WHAT YOU ARE ASKED TO DO
How many lines in the listing include the string "addPanel"? Reply with the number alone.

EXCERPTED RECORDS
-- -- --
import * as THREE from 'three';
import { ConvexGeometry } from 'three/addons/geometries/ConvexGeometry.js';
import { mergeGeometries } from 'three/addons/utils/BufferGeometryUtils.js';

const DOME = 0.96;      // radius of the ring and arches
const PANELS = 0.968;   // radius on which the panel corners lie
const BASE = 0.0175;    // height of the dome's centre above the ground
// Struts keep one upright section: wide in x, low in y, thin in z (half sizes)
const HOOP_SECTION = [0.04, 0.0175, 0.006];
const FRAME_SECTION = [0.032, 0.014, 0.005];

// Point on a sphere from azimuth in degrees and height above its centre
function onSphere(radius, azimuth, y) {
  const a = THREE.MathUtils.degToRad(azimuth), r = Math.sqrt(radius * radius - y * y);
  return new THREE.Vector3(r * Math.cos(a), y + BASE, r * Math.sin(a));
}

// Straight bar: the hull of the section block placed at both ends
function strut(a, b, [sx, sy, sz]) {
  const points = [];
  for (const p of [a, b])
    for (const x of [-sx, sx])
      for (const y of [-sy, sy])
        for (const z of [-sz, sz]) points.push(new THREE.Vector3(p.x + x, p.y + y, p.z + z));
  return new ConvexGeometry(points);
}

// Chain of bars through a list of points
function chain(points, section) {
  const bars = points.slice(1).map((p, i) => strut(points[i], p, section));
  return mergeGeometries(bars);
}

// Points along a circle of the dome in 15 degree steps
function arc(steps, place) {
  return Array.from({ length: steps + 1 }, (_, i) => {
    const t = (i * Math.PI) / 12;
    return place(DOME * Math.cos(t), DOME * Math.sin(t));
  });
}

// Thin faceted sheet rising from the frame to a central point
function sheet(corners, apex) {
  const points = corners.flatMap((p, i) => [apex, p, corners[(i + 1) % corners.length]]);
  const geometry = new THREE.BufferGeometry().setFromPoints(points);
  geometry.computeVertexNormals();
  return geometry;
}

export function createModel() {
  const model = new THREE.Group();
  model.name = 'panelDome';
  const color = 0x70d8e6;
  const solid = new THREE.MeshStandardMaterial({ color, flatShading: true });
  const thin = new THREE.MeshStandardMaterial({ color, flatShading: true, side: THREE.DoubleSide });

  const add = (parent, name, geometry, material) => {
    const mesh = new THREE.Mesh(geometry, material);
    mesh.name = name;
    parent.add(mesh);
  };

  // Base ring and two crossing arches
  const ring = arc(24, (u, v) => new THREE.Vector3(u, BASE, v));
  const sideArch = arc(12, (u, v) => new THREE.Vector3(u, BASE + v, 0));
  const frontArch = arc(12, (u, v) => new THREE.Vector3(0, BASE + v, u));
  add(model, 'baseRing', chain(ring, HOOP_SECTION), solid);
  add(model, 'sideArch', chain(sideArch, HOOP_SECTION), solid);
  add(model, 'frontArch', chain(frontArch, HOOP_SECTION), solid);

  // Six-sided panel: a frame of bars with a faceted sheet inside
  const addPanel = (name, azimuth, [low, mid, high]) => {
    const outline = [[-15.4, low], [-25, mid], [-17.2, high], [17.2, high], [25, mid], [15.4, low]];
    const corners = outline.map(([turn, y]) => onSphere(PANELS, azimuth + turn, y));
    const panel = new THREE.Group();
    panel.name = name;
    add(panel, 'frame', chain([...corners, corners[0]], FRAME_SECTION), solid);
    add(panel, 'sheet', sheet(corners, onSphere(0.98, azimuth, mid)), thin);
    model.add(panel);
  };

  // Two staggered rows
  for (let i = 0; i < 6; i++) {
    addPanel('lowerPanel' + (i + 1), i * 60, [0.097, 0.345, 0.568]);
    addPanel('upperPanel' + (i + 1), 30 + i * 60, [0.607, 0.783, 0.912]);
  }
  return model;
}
-- -- --
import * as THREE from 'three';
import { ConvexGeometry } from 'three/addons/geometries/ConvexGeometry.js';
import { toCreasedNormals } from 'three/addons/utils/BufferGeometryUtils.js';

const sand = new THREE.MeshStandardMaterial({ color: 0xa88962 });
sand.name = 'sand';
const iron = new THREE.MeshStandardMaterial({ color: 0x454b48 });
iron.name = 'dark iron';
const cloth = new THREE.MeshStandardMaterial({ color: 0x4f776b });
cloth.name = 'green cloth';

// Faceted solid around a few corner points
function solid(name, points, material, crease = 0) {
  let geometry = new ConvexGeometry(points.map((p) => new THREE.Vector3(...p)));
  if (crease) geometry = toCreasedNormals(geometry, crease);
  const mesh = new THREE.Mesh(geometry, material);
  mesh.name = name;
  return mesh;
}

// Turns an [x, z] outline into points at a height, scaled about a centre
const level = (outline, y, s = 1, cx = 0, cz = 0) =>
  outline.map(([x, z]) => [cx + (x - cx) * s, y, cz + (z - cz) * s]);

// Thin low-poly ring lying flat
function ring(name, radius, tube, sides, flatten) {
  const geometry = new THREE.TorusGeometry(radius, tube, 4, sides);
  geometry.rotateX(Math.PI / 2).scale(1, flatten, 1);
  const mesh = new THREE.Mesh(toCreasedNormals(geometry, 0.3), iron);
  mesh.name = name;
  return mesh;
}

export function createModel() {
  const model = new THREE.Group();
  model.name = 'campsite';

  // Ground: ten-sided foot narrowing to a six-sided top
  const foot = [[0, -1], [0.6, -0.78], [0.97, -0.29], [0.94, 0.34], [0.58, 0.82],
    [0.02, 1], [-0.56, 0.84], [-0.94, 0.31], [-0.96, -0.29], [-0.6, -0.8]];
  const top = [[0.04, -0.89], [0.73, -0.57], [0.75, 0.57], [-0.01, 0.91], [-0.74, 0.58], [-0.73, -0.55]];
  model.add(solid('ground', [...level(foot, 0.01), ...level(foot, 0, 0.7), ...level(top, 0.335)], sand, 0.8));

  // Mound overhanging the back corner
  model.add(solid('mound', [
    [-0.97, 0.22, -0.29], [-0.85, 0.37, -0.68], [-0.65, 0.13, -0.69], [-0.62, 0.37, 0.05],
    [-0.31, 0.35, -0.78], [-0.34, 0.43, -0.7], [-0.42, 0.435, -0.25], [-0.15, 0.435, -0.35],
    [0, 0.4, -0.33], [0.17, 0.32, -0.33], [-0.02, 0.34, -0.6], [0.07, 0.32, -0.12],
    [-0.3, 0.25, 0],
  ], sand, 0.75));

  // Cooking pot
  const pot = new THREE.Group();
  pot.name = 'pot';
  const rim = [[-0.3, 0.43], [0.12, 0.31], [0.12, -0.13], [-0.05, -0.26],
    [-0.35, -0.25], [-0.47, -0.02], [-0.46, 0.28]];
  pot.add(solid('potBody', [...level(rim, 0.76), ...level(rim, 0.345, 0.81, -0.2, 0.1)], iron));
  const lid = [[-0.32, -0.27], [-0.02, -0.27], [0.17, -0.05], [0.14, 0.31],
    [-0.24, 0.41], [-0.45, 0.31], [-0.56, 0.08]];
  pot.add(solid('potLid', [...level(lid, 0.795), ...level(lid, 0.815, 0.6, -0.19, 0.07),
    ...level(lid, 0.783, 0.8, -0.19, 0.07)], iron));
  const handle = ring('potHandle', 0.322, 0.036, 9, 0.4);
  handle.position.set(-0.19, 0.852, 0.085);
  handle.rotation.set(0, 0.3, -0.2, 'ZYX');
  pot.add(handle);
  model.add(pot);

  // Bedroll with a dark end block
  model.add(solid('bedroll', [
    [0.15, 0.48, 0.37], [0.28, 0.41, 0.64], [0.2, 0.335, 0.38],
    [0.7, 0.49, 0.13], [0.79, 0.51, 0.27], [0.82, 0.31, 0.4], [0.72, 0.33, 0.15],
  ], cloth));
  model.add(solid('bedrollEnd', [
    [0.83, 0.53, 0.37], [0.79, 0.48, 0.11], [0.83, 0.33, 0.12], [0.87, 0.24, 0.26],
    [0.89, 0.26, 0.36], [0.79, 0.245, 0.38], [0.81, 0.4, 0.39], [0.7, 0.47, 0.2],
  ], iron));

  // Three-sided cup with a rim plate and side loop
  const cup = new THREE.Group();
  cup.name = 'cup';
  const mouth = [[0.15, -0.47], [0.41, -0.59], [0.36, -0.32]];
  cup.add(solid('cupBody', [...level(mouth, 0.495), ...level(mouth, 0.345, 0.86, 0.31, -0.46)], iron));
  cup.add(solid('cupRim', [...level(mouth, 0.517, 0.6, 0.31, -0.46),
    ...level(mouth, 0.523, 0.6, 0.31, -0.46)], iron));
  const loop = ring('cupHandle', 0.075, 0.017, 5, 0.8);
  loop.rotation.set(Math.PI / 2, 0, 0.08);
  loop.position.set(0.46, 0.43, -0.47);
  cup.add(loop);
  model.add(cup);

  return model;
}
-- -- --
PROBLEM SOLUTION
3